(Stored data entries)

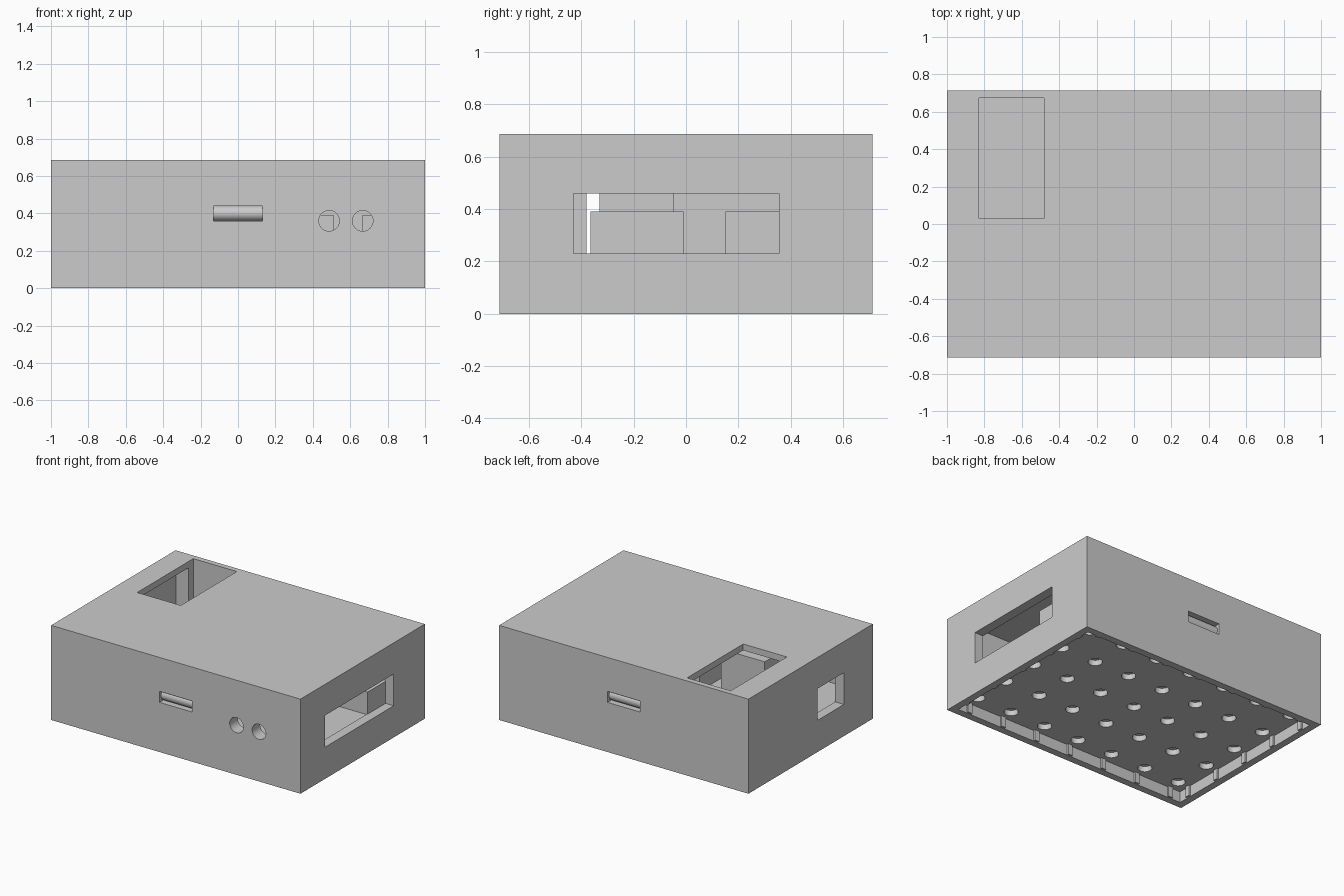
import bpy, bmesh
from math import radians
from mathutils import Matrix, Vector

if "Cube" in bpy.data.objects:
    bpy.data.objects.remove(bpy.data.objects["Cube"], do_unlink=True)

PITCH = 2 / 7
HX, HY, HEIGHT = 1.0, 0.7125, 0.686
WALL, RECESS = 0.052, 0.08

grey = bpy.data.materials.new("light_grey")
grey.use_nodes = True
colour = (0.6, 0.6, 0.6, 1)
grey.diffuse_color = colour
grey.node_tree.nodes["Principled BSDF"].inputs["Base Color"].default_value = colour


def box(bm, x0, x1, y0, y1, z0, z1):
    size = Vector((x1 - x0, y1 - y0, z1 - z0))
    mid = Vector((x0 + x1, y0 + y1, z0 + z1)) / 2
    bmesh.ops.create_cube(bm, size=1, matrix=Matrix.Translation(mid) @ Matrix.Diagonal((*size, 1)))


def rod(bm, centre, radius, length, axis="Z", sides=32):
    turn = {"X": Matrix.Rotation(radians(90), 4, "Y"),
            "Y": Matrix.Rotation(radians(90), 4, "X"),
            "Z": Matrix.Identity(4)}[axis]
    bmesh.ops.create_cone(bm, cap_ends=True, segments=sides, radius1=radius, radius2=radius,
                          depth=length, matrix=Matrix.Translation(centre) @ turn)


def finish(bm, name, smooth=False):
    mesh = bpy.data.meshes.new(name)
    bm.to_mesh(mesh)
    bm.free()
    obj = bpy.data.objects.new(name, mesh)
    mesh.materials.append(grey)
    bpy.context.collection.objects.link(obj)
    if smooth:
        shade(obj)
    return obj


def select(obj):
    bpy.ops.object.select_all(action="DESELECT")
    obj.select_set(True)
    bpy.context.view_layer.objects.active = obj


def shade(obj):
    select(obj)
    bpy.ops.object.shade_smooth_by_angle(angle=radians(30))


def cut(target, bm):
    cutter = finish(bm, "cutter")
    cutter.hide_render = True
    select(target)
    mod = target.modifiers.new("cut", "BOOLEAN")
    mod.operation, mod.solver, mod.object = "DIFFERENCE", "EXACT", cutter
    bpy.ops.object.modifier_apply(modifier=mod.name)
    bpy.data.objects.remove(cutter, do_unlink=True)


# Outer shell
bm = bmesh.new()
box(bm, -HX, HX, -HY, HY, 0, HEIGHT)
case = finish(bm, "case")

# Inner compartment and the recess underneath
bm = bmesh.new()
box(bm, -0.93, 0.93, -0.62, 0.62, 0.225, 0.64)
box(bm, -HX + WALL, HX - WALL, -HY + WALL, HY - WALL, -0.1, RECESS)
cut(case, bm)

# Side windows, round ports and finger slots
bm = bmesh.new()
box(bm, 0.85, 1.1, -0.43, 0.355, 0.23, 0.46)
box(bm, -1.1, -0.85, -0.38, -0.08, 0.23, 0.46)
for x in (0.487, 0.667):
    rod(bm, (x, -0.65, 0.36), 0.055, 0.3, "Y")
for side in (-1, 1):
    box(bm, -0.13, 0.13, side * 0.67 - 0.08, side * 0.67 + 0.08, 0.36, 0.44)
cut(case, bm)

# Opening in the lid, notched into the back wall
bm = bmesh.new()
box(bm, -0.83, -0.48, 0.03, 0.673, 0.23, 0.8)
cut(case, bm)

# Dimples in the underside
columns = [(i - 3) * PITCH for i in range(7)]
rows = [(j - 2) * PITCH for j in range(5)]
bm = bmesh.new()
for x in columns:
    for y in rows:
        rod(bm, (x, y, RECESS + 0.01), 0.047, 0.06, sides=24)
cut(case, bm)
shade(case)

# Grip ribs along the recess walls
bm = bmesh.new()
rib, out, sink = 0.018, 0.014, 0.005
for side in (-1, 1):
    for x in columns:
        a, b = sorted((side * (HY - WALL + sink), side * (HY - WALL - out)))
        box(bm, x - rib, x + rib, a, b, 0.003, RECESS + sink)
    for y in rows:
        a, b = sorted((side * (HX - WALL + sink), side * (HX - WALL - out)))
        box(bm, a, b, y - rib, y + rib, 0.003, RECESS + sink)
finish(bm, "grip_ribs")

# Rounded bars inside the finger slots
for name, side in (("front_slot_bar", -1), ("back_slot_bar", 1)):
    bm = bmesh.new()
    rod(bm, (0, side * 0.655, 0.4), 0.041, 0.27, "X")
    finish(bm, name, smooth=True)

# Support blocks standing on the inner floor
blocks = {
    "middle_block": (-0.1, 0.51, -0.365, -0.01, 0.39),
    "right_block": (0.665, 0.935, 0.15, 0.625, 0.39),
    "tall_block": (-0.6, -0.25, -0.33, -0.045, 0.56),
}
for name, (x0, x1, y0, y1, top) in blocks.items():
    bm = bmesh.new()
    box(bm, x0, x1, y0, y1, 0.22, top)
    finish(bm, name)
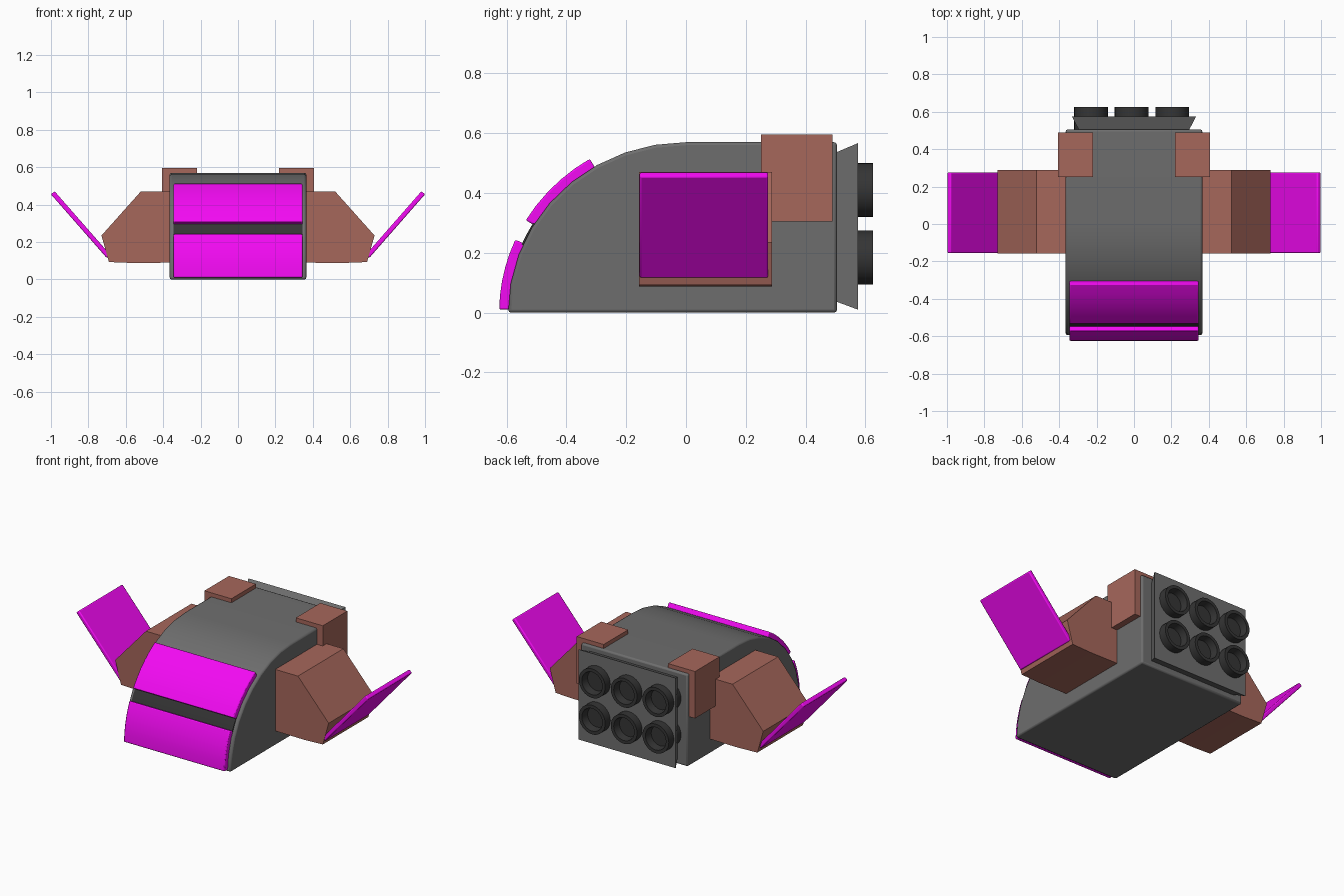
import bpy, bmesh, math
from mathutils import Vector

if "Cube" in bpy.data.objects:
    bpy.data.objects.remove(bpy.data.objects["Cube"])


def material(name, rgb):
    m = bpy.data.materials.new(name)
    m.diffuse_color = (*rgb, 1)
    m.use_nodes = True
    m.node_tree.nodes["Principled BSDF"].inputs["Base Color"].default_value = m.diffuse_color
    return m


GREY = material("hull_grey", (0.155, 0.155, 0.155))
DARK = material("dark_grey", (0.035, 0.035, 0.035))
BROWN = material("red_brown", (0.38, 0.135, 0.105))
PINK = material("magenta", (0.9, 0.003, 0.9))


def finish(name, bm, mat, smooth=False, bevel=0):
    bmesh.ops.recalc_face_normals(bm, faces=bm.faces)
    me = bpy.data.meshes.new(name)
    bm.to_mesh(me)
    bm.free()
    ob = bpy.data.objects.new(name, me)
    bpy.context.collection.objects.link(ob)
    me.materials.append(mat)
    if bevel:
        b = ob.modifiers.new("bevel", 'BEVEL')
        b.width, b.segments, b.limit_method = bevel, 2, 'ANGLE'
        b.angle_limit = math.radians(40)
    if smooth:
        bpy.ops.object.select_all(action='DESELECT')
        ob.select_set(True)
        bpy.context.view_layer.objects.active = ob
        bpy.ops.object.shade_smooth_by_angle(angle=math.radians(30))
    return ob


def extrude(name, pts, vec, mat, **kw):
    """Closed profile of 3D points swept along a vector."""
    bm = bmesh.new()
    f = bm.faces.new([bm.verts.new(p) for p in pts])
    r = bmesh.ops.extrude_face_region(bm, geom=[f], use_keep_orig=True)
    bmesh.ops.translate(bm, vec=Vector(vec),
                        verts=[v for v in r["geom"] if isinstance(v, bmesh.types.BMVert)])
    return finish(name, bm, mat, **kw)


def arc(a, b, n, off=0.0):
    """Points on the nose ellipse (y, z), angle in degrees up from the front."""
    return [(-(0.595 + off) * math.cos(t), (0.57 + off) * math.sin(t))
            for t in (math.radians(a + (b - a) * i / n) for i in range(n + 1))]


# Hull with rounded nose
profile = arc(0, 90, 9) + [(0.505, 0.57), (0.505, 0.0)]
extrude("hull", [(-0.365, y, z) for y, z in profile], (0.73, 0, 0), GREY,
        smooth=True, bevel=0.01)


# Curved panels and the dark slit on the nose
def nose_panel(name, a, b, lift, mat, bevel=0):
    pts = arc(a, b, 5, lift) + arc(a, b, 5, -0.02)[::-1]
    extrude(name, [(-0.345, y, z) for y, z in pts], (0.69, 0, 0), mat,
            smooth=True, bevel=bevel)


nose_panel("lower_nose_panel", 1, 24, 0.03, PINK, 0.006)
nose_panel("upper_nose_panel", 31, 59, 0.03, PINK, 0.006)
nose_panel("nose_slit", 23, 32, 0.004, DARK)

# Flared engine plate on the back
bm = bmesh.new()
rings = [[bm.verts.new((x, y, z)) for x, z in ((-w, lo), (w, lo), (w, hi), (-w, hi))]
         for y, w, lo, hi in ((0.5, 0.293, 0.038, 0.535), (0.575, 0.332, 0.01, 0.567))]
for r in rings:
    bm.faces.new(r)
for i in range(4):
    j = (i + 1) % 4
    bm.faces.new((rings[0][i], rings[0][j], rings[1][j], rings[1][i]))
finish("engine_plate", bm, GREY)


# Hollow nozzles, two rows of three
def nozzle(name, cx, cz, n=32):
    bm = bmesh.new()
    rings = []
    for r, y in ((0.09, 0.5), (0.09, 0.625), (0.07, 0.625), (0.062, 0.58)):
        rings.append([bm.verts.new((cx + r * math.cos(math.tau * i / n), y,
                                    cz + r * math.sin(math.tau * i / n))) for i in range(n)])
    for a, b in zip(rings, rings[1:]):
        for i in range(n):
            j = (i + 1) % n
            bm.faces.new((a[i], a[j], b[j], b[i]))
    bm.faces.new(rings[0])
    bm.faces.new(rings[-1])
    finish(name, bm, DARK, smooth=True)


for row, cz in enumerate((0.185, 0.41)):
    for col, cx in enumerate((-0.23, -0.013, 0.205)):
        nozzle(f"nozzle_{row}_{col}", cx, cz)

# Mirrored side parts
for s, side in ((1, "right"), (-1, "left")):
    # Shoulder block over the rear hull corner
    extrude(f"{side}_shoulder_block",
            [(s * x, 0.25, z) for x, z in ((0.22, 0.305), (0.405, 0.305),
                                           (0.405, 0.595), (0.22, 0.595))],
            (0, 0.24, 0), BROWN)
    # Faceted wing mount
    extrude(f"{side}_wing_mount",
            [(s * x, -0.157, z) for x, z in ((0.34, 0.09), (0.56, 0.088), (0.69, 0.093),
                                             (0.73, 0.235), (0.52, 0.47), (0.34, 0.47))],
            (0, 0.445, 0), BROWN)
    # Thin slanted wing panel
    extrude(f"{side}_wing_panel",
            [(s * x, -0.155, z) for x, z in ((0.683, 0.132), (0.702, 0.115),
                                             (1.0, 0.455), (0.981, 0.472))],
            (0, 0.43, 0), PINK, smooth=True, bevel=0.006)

_TASK DIRECTIONS:_ Set down exactly, and only, the lines from the one containing "# Shoulder block" to the final line of the data.

_RESULT:_
    # Shoulder block over the rear hull corner
    extrude(f"{side}_shoulder_block",
            [(s * x, 0.25, z) for x, z in ((0.22, 0.305), (0.405, 0.305),
                                           (0.405, 0.595), (0.22, 0.595))],
            (0, 0.24, 0), BROWN)
    # Faceted wing mount
    extrude(f"{side}_wing_mount",
            [(s * x, -0.157, z) for x, z in ((0.34, 0.09), (0.56, 0.088), (0.69, 0.093),
                                             (0.73, 0.235), (0.52, 0.47), (0.34, 0.47))],
            (0, 0.445, 0), BROWN)
    # Thin slanted wing panel
    extrude(f"{side}_wing_panel",
            [(s * x, -0.155, z) for x, z in ((0.683, 0.132), (0.702, 0.115),
                                             (1.0, 0.455), (0.981, 0.472))],
            (0, 0.43, 0), PINK, smooth=True, bevel=0.006)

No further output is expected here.